He glared at the driver and said, “Big John doesn’t pay!” and sat down at the back of the bus.
Now, the driver was five foot three, thin, and basically meek. Naturally, he didn’t argue with Big John, but he wasn’t happy about it. The next day the same thing happened. Big John got on again, made a show of refusing to pay, and sat down – and the next day, and the one after that, and every day.
This grated on the bus driver, who started losing sleep over the way Big John was taking advantage of him. Finally he could stand it no longer. He signed up for body building courses, karate, judo, and all that stuff.
By the end of the summer, he had become quite strong, and what’s more, he felt really good about himself. So on the next Monday, when Big John once again got on the bus and said, “Big John doesn’t pay!” the driver stood up, glared back at the passenger, and yelled, “Oh Yeah! And why not?!”
With a surprised look on his face, Big John replied simply, “Big John has a bus pass”
I wonder how many “Big Johns” or perceived big problems
we face in our daily lives and worry about them?
I wonder if they really ARE “Big Johns”?
They LOOK big. They LOOK threatening.
They DO overwhelm us, but are they mostly froth and bubble?
The driver THOUGHT he had a problem,
and he worried and fretted about it – needlessly.

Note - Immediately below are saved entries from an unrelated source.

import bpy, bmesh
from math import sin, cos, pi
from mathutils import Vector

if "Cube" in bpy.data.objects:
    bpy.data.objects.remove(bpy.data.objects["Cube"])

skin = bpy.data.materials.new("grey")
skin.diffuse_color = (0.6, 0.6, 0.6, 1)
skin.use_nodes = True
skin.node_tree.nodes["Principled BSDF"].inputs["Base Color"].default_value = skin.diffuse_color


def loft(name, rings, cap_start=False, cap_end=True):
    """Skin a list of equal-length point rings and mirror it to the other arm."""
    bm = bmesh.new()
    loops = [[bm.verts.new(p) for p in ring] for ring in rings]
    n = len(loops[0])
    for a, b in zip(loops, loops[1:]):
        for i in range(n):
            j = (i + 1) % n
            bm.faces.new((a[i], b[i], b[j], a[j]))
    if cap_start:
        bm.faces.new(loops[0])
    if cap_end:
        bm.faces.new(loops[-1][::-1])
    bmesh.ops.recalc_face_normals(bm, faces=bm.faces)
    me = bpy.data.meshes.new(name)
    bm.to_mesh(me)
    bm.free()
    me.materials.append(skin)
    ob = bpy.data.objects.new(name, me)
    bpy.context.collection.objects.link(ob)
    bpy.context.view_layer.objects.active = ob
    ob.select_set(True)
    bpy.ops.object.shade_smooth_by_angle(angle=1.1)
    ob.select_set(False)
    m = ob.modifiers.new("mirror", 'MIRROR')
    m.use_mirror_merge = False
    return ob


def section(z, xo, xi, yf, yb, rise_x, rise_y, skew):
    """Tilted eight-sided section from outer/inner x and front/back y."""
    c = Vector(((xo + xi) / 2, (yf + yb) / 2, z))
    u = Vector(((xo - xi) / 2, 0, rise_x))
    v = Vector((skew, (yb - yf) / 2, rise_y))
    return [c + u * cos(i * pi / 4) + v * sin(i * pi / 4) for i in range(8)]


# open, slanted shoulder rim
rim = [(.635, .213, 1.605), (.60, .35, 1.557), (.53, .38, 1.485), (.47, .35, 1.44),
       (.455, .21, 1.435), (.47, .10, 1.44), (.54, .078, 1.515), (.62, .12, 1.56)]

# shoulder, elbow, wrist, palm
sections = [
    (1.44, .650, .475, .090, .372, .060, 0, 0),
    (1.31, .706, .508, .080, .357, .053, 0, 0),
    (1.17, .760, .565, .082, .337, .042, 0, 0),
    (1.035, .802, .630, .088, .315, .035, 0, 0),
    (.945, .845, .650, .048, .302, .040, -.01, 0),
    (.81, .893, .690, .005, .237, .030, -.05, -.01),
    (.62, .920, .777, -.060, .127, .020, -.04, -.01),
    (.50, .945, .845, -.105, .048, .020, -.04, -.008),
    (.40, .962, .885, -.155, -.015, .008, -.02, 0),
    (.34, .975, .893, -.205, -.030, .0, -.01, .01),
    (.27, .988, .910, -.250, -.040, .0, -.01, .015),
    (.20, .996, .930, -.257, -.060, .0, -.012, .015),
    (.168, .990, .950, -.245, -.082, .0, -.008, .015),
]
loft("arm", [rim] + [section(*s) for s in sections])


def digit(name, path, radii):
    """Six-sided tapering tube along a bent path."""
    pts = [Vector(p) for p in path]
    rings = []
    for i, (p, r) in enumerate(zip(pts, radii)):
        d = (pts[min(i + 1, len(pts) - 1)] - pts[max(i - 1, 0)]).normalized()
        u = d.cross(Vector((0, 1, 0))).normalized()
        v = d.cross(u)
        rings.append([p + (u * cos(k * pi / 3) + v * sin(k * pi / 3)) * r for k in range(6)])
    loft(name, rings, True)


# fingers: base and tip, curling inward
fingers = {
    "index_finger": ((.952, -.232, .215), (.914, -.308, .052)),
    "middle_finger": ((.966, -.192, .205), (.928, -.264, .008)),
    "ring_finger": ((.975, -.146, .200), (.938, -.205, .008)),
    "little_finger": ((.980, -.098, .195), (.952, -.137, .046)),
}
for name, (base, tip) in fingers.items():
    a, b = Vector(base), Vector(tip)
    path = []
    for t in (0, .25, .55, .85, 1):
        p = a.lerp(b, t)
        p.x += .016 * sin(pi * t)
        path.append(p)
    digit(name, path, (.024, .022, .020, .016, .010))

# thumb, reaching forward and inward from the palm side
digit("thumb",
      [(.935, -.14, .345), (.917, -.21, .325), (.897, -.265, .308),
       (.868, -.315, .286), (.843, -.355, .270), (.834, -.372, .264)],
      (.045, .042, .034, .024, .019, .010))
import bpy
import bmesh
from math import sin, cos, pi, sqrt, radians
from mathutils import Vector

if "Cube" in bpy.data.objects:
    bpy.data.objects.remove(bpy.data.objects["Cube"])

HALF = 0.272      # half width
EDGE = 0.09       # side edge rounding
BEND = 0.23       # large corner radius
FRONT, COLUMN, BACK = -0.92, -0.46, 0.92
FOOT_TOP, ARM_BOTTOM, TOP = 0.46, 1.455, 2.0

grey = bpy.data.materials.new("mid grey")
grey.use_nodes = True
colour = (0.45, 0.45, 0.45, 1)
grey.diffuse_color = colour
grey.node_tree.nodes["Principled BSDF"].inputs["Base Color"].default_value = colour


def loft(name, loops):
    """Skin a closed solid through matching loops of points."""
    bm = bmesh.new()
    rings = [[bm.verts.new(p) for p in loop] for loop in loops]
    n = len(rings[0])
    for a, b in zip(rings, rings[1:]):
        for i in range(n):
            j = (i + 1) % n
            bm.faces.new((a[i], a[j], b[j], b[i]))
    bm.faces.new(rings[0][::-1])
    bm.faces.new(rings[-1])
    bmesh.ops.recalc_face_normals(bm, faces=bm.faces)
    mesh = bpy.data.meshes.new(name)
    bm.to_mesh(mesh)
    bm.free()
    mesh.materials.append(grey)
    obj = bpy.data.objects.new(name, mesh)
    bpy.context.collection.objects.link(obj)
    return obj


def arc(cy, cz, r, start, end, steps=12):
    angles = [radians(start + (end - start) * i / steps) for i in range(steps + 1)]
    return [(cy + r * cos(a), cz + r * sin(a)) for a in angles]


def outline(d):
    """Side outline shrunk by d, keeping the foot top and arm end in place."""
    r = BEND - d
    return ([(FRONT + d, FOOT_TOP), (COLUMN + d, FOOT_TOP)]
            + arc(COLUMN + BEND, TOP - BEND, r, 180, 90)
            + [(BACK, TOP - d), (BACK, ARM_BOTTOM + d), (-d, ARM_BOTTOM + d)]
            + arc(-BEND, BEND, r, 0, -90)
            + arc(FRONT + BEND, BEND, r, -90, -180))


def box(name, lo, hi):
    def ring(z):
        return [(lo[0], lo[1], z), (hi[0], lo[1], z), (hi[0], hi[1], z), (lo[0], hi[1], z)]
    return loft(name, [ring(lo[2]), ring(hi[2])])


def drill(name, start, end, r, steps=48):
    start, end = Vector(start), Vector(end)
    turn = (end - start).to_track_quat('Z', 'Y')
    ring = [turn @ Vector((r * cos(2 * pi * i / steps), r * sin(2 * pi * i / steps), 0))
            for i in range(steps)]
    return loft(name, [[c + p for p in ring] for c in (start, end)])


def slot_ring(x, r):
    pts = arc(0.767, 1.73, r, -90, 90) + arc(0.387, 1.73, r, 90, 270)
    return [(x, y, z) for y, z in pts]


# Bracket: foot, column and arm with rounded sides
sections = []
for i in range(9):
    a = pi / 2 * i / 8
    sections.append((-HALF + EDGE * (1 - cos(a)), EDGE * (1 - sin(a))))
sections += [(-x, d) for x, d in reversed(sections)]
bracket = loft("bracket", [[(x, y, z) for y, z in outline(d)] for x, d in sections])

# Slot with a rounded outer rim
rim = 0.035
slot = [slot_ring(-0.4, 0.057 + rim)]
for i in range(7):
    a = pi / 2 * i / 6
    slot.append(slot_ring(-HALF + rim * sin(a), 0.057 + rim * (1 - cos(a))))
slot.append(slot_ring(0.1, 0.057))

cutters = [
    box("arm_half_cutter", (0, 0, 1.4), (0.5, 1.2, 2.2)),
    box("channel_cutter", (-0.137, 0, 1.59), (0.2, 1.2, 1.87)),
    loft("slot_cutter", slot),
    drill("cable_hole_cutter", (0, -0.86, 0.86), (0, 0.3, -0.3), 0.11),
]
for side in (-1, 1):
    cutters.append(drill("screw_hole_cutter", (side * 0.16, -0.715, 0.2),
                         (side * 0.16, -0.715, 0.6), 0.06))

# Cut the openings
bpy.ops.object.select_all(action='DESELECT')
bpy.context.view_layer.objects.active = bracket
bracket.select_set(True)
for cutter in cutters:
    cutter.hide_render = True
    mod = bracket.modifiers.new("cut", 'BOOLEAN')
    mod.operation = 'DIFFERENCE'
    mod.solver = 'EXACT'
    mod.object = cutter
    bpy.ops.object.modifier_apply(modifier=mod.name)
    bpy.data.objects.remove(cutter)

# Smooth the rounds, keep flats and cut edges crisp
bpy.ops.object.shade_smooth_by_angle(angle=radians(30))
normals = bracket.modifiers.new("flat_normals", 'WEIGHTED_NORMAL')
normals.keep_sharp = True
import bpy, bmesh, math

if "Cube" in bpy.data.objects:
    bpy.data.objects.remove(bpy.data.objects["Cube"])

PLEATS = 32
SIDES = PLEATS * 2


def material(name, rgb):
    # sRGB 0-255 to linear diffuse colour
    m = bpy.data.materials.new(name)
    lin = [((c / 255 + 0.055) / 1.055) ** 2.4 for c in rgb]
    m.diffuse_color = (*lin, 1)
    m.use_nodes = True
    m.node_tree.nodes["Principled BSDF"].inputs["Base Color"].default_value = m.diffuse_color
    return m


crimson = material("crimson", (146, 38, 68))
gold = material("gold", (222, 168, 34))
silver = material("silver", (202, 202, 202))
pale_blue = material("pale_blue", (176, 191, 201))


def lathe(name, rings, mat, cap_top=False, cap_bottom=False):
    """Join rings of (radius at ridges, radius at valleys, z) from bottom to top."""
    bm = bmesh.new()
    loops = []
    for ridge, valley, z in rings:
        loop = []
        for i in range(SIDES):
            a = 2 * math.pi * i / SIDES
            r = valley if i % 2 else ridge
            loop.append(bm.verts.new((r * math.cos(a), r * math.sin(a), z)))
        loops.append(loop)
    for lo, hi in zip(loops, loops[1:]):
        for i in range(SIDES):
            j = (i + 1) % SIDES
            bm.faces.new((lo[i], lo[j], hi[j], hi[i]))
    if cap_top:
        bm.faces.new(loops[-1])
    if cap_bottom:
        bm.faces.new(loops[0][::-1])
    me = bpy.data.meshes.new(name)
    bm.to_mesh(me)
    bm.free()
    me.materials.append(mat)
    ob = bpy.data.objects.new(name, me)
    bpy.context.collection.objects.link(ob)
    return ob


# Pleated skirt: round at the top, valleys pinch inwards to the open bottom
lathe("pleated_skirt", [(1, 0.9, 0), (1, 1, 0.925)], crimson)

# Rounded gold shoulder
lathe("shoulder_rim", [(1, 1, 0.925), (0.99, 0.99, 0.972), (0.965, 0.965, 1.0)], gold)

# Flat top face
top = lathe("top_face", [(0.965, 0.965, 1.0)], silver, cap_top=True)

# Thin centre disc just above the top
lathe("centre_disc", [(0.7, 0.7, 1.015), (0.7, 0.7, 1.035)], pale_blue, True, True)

Maybe we need to realistically examine the things we worry about, to see just how big they are, before we pour energy in trying to solve them and only get ourselves into a tizzy. Chances are, we are worrying about nothing.
Mark Twain said:
“I am an old man and have known a great many troubles,
but MOST of them NEVER HAPPENED”
In Matthew 6 Jesus Himself assures us that our loving heavenly Father will look after us, and we are assured in 1 Peter 5:7 that we can cast ALL our cares on the greatest Burden-Bearer because He cares for us.
On the other hand, maybe these perceived problems will help to move us out of our comfort zone to prepare us for a real problem when it comes.
Either way, the way we LOOK at the problem will have a great effect on how we DEAL with the problem – and on the outcome.
* Worry never robs tomorrow of its sorrow, it only saps today of its joy
* Worrying is like a rocking chair, it gives you something to do, but it gets
* A day of worry is more exhausting than a day of work
* If a worry is too small to be turned into a prayer, it is too small to be made
into a burden.
Never a trial that He is not there;
Never a burden that He does not bear;
Never a sorrow that He does not share;
Moment by moment, I’m under His care.
Never a heartache and never a groan;
Never a tear drop and never a moan;
Never a danger, but there on the throne,
Moment by moment, He cares for His own.
Daniel W Whittle